— TASK ITEM —
Up through the line that contains "list of equal-length", retype the entries exactly, beginning at the very first line.

— RECORDED DATA —
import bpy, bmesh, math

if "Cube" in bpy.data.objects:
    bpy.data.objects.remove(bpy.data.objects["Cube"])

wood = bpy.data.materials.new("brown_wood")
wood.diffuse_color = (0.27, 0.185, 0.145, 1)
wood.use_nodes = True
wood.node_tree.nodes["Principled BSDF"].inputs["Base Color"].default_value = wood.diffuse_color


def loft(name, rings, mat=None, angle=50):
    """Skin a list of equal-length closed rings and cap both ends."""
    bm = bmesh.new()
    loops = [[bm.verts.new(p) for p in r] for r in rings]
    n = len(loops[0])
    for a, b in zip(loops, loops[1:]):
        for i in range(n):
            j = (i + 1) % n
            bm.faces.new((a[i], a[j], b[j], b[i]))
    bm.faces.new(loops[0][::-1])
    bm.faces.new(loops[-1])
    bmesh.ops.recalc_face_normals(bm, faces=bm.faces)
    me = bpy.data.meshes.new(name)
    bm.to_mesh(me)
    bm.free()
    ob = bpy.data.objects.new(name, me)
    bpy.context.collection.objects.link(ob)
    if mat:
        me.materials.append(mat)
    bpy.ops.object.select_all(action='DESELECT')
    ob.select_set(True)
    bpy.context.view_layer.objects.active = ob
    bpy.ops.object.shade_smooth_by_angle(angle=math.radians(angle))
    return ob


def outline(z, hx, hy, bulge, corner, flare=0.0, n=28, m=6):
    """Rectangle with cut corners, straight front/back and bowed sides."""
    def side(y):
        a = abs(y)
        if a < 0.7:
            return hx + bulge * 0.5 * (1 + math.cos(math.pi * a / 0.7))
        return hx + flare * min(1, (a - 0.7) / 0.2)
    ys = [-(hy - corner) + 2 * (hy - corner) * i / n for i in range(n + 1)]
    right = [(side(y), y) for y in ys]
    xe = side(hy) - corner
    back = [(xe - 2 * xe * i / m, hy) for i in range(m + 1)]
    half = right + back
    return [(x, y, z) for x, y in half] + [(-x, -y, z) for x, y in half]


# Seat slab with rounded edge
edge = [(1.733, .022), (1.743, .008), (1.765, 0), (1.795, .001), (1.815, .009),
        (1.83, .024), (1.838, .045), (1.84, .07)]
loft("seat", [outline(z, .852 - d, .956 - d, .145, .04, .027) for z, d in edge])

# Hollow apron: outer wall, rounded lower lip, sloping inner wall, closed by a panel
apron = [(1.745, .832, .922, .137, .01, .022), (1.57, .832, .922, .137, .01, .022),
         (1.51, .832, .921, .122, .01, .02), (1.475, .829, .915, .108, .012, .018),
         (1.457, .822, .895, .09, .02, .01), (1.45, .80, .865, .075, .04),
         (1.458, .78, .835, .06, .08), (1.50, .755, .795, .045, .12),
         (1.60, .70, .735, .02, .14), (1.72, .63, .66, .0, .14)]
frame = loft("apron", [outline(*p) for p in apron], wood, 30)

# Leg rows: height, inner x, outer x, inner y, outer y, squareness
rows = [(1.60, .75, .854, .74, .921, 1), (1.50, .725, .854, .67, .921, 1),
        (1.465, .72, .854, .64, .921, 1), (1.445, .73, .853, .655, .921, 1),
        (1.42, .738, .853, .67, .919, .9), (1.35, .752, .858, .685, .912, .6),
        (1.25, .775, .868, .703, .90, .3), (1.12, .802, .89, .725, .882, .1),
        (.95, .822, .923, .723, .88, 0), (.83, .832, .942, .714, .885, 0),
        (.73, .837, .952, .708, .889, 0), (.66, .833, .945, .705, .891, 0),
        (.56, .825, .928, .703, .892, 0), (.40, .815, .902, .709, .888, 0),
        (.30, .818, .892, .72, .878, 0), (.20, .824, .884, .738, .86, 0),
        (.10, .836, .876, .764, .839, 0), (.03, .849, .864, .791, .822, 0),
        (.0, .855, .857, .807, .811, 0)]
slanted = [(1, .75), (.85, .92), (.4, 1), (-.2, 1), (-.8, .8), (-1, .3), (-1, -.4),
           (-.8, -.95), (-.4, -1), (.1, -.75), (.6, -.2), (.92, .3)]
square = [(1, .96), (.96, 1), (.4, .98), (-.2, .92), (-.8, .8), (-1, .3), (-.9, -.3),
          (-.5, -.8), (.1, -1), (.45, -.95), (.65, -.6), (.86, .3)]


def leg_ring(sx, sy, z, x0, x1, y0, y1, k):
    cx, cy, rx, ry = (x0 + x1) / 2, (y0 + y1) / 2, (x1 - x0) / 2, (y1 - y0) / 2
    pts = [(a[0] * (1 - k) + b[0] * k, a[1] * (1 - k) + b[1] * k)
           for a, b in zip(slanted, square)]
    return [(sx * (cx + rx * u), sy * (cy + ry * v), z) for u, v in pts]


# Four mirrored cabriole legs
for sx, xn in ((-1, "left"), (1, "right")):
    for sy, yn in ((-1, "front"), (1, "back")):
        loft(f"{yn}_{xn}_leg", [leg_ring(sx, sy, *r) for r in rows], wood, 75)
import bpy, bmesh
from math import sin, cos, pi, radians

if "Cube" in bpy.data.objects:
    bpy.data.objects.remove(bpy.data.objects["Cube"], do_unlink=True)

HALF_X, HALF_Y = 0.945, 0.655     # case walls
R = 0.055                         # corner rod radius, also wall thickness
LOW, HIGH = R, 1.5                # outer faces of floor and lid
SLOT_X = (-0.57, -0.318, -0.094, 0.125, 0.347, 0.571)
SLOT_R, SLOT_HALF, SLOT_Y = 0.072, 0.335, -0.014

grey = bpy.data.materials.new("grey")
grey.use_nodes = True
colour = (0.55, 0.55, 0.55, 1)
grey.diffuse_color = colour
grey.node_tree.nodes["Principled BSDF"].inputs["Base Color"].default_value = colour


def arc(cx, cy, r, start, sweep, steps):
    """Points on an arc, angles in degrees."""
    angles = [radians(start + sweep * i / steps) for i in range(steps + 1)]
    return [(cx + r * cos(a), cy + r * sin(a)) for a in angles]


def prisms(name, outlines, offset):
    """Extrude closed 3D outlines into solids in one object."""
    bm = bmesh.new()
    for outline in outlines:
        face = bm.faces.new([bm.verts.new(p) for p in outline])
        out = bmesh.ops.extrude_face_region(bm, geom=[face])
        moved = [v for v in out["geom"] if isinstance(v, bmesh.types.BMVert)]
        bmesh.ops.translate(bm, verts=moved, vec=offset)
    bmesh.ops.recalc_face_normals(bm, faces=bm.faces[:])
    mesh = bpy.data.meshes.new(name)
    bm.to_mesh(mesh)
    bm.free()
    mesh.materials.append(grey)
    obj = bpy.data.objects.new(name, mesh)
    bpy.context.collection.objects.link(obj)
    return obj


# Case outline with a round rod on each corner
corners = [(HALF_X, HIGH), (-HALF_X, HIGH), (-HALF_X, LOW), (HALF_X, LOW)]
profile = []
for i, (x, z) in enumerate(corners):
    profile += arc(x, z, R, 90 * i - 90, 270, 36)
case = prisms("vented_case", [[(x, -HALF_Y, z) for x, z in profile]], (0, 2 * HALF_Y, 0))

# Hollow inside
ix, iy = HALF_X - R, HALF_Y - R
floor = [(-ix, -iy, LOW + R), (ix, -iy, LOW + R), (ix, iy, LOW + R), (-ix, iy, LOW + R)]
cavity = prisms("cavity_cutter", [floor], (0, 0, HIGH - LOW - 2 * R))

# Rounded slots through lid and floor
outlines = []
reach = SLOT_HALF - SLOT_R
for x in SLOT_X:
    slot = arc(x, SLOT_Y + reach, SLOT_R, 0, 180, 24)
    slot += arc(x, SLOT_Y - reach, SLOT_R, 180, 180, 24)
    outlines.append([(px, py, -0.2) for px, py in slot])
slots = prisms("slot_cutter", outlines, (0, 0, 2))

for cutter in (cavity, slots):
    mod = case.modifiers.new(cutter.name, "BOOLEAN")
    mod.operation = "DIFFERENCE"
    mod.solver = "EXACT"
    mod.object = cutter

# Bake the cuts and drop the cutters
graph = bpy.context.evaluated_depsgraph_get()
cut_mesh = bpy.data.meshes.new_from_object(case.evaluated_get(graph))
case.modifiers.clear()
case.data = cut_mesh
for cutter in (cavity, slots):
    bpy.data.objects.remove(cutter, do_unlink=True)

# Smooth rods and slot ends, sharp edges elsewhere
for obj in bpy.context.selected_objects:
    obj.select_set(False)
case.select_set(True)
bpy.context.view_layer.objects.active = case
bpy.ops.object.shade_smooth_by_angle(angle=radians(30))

— SOLUTION TO THIS TASK —
import bpy, bmesh, math

if "Cube" in bpy.data.objects:
    bpy.data.objects.remove(bpy.data.objects["Cube"])

wood = bpy.data.materials.new("brown_wood")
wood.diffuse_color = (0.27, 0.185, 0.145, 1)
wood.use_nodes = True
wood.node_tree.nodes["Principled BSDF"].inputs["Base Color"].default_value = wood.diffuse_color


def loft(name, rings, mat=None, angle=50):
    """Skin a list of equal-length closed rings and cap both ends."""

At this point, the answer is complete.